Data excerpts:
··········
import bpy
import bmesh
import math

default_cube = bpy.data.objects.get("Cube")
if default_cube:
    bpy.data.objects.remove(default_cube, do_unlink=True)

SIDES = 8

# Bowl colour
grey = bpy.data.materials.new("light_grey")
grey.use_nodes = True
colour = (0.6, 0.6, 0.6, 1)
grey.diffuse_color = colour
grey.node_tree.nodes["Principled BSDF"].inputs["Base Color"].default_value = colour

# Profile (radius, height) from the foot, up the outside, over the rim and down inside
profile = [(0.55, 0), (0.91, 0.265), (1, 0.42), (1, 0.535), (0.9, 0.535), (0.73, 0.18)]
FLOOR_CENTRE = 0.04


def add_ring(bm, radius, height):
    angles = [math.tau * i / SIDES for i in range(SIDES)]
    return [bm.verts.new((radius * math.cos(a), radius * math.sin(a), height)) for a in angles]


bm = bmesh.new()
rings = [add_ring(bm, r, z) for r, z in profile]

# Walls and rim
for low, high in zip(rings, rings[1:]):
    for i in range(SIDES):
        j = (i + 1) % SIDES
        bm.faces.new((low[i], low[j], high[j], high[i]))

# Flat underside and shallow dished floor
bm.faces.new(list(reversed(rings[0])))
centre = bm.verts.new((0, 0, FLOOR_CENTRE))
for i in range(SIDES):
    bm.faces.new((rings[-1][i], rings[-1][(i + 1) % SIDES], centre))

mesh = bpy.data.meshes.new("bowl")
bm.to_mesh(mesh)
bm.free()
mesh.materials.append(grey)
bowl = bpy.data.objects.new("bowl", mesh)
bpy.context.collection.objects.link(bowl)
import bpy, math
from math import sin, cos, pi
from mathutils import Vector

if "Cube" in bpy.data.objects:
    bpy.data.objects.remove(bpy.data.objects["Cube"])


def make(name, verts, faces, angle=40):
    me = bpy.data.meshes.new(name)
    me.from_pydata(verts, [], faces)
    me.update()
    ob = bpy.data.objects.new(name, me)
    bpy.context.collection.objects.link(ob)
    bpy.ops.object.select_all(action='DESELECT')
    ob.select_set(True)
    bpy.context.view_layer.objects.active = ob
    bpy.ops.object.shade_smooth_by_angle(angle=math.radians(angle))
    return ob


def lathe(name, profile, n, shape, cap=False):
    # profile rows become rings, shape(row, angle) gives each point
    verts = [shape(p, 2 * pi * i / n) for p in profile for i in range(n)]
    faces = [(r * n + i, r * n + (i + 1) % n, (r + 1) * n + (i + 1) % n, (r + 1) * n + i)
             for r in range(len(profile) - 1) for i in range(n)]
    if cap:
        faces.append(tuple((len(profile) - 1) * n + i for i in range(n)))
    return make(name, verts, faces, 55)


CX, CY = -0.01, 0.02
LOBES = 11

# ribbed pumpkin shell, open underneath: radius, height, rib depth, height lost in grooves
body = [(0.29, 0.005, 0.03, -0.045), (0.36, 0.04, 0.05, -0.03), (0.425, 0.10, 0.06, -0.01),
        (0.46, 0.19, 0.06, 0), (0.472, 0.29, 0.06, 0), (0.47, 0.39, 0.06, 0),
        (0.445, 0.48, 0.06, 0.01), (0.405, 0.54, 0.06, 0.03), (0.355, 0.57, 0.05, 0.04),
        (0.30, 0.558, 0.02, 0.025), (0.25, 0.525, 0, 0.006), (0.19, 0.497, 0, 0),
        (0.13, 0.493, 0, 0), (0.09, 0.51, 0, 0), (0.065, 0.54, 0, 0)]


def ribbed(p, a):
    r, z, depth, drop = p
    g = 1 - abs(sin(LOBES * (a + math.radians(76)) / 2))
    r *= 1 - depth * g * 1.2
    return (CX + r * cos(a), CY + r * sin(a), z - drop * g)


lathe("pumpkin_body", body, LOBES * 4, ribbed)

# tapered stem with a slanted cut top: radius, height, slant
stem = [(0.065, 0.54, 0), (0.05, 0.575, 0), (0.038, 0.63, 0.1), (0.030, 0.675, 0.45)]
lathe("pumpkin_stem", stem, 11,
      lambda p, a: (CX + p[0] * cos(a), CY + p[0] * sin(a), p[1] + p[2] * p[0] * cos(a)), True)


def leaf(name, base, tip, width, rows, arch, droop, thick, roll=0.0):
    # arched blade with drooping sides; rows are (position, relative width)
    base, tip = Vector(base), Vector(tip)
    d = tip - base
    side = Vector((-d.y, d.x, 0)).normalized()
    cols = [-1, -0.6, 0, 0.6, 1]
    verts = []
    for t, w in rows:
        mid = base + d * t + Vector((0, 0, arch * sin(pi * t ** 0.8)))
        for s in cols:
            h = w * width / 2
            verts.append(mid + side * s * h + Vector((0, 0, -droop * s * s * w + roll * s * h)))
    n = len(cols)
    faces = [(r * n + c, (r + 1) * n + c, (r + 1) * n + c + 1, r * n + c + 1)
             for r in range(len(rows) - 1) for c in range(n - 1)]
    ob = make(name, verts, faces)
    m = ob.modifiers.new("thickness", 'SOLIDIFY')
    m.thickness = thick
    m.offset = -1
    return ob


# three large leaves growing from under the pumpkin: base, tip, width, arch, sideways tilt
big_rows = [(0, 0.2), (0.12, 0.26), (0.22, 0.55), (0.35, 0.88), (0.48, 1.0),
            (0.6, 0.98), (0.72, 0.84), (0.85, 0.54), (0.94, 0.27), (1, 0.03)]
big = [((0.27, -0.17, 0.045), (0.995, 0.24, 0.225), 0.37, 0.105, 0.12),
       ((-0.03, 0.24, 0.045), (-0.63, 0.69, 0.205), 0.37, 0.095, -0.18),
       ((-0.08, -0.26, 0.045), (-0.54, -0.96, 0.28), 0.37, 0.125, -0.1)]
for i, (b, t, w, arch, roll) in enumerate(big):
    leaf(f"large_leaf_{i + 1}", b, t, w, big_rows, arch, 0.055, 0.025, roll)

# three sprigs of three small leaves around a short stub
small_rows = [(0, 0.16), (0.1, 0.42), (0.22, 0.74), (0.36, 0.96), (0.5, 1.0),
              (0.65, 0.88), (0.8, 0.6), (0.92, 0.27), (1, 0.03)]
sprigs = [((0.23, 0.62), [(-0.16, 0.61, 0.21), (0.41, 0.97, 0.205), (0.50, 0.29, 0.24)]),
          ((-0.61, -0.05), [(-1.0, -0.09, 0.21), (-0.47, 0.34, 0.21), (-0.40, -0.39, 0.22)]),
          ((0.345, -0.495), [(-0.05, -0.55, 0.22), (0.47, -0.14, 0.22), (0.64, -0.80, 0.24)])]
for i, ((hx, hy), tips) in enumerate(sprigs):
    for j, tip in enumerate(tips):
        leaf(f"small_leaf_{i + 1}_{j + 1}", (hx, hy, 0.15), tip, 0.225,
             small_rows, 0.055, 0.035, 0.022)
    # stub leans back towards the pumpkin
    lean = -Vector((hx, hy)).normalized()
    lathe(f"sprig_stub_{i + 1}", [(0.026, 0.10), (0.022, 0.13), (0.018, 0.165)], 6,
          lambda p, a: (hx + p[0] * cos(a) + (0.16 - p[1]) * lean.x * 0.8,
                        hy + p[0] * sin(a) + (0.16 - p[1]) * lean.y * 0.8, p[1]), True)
··········
Your instructions
Every record above must be set down again, word for word.

Written answer
import bpy
import bmesh
import math

default_cube = bpy.data.objects.get("Cube")
if default_cube:
    bpy.data.objects.remove(default_cube, do_unlink=True)

SIDES = 8

# Bowl colour
grey = bpy.data.materials.new("light_grey")
grey.use_nodes = True
colour = (0.6, 0.6, 0.6, 1)
grey.diffuse_color = colour
grey.node_tree.nodes["Principled BSDF"].inputs["Base Color"].default_value = colour

# Profile (radius, height) from the foot, up the outside, over the rim and down inside
profile = [(0.55, 0), (0.91, 0.265), (1, 0.42), (1, 0.535), (0.9, 0.535), (0.73, 0.18)]
FLOOR_CENTRE = 0.04


def add_ring(bm, radius, height):
    angles = [math.tau * i / SIDES for i in range(SIDES)]
    return [bm.verts.new((radius * math.cos(a), radius * math.sin(a), height)) for a in angles]


bm = bmesh.new()
rings = [add_ring(bm, r, z) for r, z in profile]

# Walls and rim
for low, high in zip(rings, rings[1:]):
    for i in range(SIDES):
        j = (i + 1) % SIDES
        bm.faces.new((low[i], low[j], high[j], high[i]))

# Flat underside and shallow dished floor
bm.faces.new(list(reversed(rings[0])))
centre = bm.verts.new((0, 0, FLOOR_CENTRE))
for i in range(SIDES):
    bm.faces.new((rings[-1][i], rings[-1][(i + 1) % SIDES], centre))

mesh = bpy.data.meshes.new("bowl")
bm.to_mesh(mesh)
bm.free()
mesh.materials.append(grey)
bowl = bpy.data.objects.new("bowl", mesh)
bpy.context.collection.objects.link(bowl)
import bpy, math
from math import sin, cos, pi
from mathutils import Vector

if "Cube" in bpy.data.objects:
    bpy.data.objects.remove(bpy.data.objects["Cube"])


def make(name, verts, faces, angle=40):
    me = bpy.data.meshes.new(name)
    me.from_pydata(verts, [], faces)
    me.update()
    ob = bpy.data.objects.new(name, me)
    bpy.context.collection.objects.link(ob)
    bpy.ops.object.select_all(action='DESELECT')
    ob.select_set(True)
    bpy.context.view_layer.objects.active = ob
    bpy.ops.object.shade_smooth_by_angle(angle=math.radians(angle))
    return ob


def lathe(name, profile, n, shape, cap=False):
    # profile rows become rings, shape(row, angle) gives each point
    verts = [shape(p, 2 * pi * i / n) for p in profile for i in range(n)]
    faces = [(r * n + i, r * n + (i + 1) % n, (r + 1) * n + (i + 1) % n, (r + 1) * n + i)
             for r in range(len(profile) - 1) for i in range(n)]
    if cap:
        faces.append(tuple((len(profile) - 1) * n + i for i in range(n)))
    return make(name, verts, faces, 55)


CX, CY = -0.01, 0.02
LOBES = 11

# ribbed pumpkin shell, open underneath: radius, height, rib depth, height lost in grooves
body = [(0.29, 0.005, 0.03, -0.045), (0.36, 0.04, 0.05, -0.03), (0.425, 0.10, 0.06, -0.01),
        (0.46, 0.19, 0.06, 0), (0.472, 0.29, 0.06, 0), (0.47, 0.39, 0.06, 0),
        (0.445, 0.48, 0.06, 0.01), (0.405, 0.54, 0.06, 0.03), (0.355, 0.57, 0.05, 0.04),
        (0.30, 0.558, 0.02, 0.025), (0.25, 0.525, 0, 0.006), (0.19, 0.497, 0, 0),
        (0.13, 0.493, 0, 0), (0.09, 0.51, 0, 0), (0.065, 0.54, 0, 0)]


def ribbed(p, a):
    r, z, depth, drop = p
    g = 1 - abs(sin(LOBES * (a + math.radians(76)) / 2))
    r *= 1 - depth * g * 1.2
    return (CX + r * cos(a), CY + r * sin(a), z - drop * g)


lathe("pumpkin_body", body, LOBES * 4, ribbed)

# tapered stem with a slanted cut top: radius, height, slant
stem = [(0.065, 0.54, 0), (0.05, 0.575, 0), (0.038, 0.63, 0.1), (0.030, 0.675, 0.45)]
lathe("pumpkin_stem", stem, 11,
      lambda p, a: (CX + p[0] * cos(a), CY + p[0] * sin(a), p[1] + p[2] * p[0] * cos(a)), True)


def leaf(name, base, tip, width, rows, arch, droop, thick, roll=0.0):
    # arched blade with drooping sides; rows are (position, relative width)
    base, tip = Vector(base), Vector(tip)
    d = tip - base
    side = Vector((-d.y, d.x, 0)).normalized()
    cols = [-1, -0.6, 0, 0.6, 1]
    verts = []
    for t, w in rows:
        mid = base + d * t + Vector((0, 0, arch * sin(pi * t ** 0.8)))
        for s in cols:
            h = w * width / 2
            verts.append(mid + side * s * h + Vector((0, 0, -droop * s * s * w + roll * s * h)))
    n = len(cols)
    faces = [(r * n + c, (r + 1) * n + c, (r + 1) * n + c + 1, r * n + c + 1)
             for r in range(len(rows) - 1) for c in range(n - 1)]
    ob = make(name, verts, faces)
    m = ob.modifiers.new("thickness", 'SOLIDIFY')
    m.thickness = thick
    m.offset = -1
    return ob


# three large leaves growing from under the pumpkin: base, tip, width, arch, sideways tilt
big_rows = [(0, 0.2), (0.12, 0.26), (0.22, 0.55), (0.35, 0.88), (0.48, 1.0),
            (0.6, 0.98), (0.72, 0.84), (0.85, 0.54), (0.94, 0.27), (1, 0.03)]
big = [((0.27, -0.17, 0.045), (0.995, 0.24, 0.225), 0.37, 0.105, 0.12),
       ((-0.03, 0.24, 0.045), (-0.63, 0.69, 0.205), 0.37, 0.095, -0.18),
       ((-0.08, -0.26, 0.045), (-0.54, -0.96, 0.28), 0.37, 0.125, -0.1)]
for i, (b, t, w, arch, roll) in enumerate(big):
    leaf(f"large_leaf_{i + 1}", b, t, w, big_rows, arch, 0.055, 0.025, roll)

# three sprigs of three small leaves around a short stub
small_rows = [(0, 0.16), (0.1, 0.42), (0.22, 0.74), (0.36, 0.96), (0.5, 1.0),
              (0.65, 0.88), (0.8, 0.6), (0.92, 0.27), (1, 0.03)]
sprigs = [((0.23, 0.62), [(-0.16, 0.61, 0.21), (0.41, 0.97, 0.205), (0.50, 0.29, 0.24)]),
          ((-0.61, -0.05), [(-1.0, -0.09, 0.21), (-0.47, 0.34, 0.21), (-0.40, -0.39, 0.22)]),
          ((0.345, -0.495), [(-0.05, -0.55, 0.22), (0.47, -0.14, 0.22), (0.64, -0.80, 0.24)])]
for i, ((hx, hy), tips) in enumerate(sprigs):
    for j, tip in enumerate(tips):
        leaf(f"small_leaf_{i + 1}_{j + 1}", (hx, hy, 0.15), tip, 0.225,
             small_rows, 0.055, 0.035, 0.022)
    # stub leans back towards the pumpkin
    lean = -Vector((hx, hy)).normalized()
    lathe(f"sprig_stub_{i + 1}", [(0.026, 0.10), (0.022, 0.13), (0.018, 0.165)], 6,
          lambda p, a: (hx + p[0] * cos(a) + (0.16 - p[1]) * lean.x * 0.8,
                        hy + p[0] * sin(a) + (0.16 - p[1]) * lean.y * 0.8, p[1]), True)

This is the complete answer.